=== DATA FOR THE TASK ===
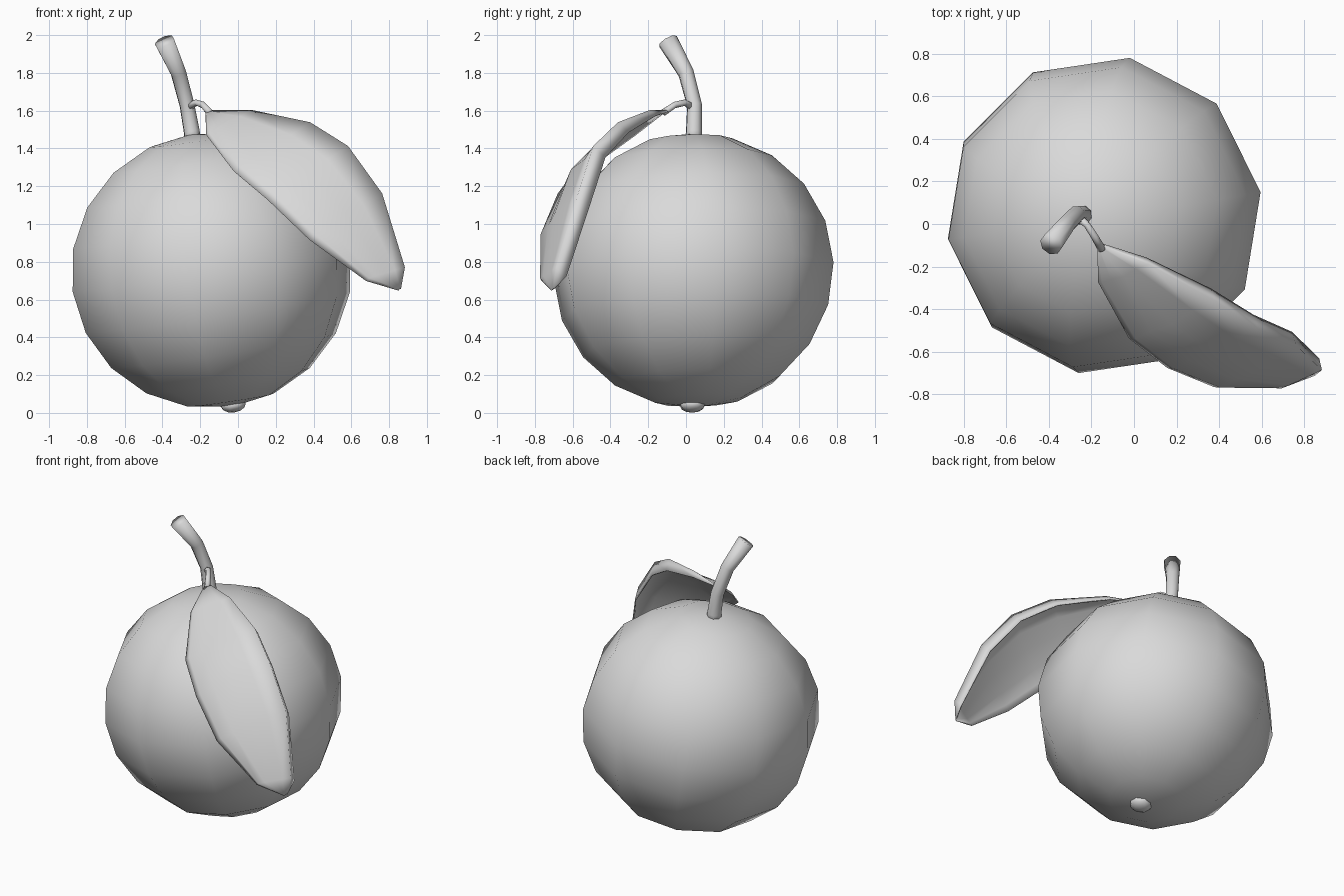
import bpy, bmesh
from math import radians, cos, sin, pi
from mathutils import Matrix, Vector

cube = bpy.data.objects.get("Cube")
if cube:
    bpy.data.objects.remove(cube, do_unlink=True)

grey = bpy.data.materials.new("plain_grey")
grey.use_nodes = True
grey.diffuse_color = (0.7, 0.7, 0.7, 1)
grey.node_tree.nodes["Principled BSDF"].inputs["Base Color"].default_value = (0.7, 0.7, 0.7, 1)


def finish(bm, name):
    """Turn a bmesh into a smooth, grey object."""
    bmesh.ops.recalc_face_normals(bm, faces=bm.faces)
    mesh = bpy.data.meshes.new(name)
    bm.to_mesh(mesh)
    bm.free()
    mesh.materials.append(grey)
    for p in mesh.polygons:
        p.use_smooth = True
    obj = bpy.data.objects.new(name, mesh)
    bpy.context.collection.objects.link(obj)
    return obj


def ball(name, centre, size, sides, rings):
    """Low-poly ball sharing the fruit's leaning axis."""
    bm = bmesh.new()
    bmesh.ops.create_uvsphere(bm, u_segments=sides, v_segments=rings, radius=1)
    lean = Matrix.Rotation(radians(-8.5), 4, 'Y') @ Matrix.Rotation(radians(2), 4, 'X')
    turn = Matrix.Rotation(radians(26.4), 4, 'Z')
    bm.transform(Matrix.Translation(centre) @ lean @ turn @ Matrix.Diagonal((*size, 1)))
    return finish(bm, name)


def tube(name, path, radii, sides):
    """Capped tube through a few points, with its own radius at each."""
    bm = bmesh.new()
    pts = [Vector(p) for p in path]
    rings = []
    for i, p in enumerate(pts):
        along = (pts[min(i + 1, len(pts) - 1)] - pts[max(i - 1, 0)]).normalized()
        side = along.cross(Vector((0.3, 1, 0.1))).normalized()
        other = along.cross(side)
        rings.append([bm.verts.new(p + radii[i] * (side * cos(a) + other * sin(a)))
                      for a in (2 * pi * k / sides for k in range(sides))])
    for a, b in zip(rings, rings[1:]):
        for k in range(sides):
            n = (k + 1) % sides
            bm.faces.new((a[k], a[n], b[n], b[k]))
    bm.faces.new(rings[0])
    bm.faces.new(rings[-1])
    return finish(bm, name)


# Fruit and the small nub beneath it
ball("fruit_body", (-0.14, 0.04, 0.754), (0.752, 0.752, 0.73), 10, 10)
ball("bottom_nub", (-0.025, 0.035, 0.042), (0.07, 0.07, 0.04), 8, 6)

# Bent stem with a wider cut end
tube("stem",
     [(-0.24, 0.04, 1.43), (-0.245, 0.042, 1.49), (-0.27, 0.045, 1.63),
      (-0.315, 0.0, 1.8), (-0.39, -0.095, 1.967)],
     [0.05, 0.044, 0.041, 0.043, 0.055], 8)

# Thin stalk joining the leaf to the stem
tube("leaf_stalk",
     [(-0.26, 0.03, 1.62), (-0.22, -0.005, 1.643), (-0.185, -0.06, 1.63), (-0.15, -0.12, 1.59)],
     [0.022, 0.017, 0.018, 0.02], 6)

# Leaf: two edges, a raised midrib between them and rims that fold under
upper = [(-0.155, -0.1, 1.6), (0.07, -0.19, 1.6), (0.38, -0.36, 1.535), (0.58, -0.49, 1.41),
         (0.76, -0.57, 1.16), (0.88, -0.685, 0.77), (0.86, -0.70, 0.66)]
lower = [(-0.17, -0.12, 1.59), (-0.165, -0.28, 1.475), (-0.02, -0.55, 1.29), (0.16, -0.69, 1.14),
         (0.38, -0.78, 0.93), (0.68, -0.775, 0.71), (0.85, -0.71, 0.65)]
rise = [0, 0.012, 0.018, 0.02, 0.02, 0.0, 0]
fold = [0.01, 0.04, 0.075, 0.085, 0.085, 0.07, 0.005]
outward = Vector((0.1, -0.79, 0.6))
bm = bmesh.new()
rows = []
for u, l, r, f in zip(upper, lower, rise, fold):
    u, l = Vector(u), Vector(l)
    across = u - l
    row = [u - outward * f - across * 0.03, u, u.lerp(l, 0.25) - outward * r * 0.3,
           u.lerp(l, 0.5) + outward * r, u.lerp(l, 0.75),
           l + across * 0.07, l - outward * f * 0.25]
    rows.append([bm.verts.new(p) for p in row])
for a, b in zip(rows, rows[1:]):
    for k in range(len(a) - 1):
        bm.faces.new((a[k], a[k + 1], b[k + 1], b[k]))
leaf = finish(bm, "leaf")
shell = leaf.modifiers.new("thin_shell", 'SOLIDIFY')
shell.thickness = 0.008
shell.offset = 0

=== WORK INSTRUCTION ===
Show every line from the listing that contains "sides".

=== OUTPUT BELOW ===
def ball(name, centre, size, sides, rings):
    bmesh.ops.create_uvsphere(bm, u_segments=sides, v_segments=rings, radius=1)
def tube(name, path, radii, sides):
                      for a in (2 * pi * k / sides for k in range(sides))])
        for k in range(sides):
            n = (k + 1) % sides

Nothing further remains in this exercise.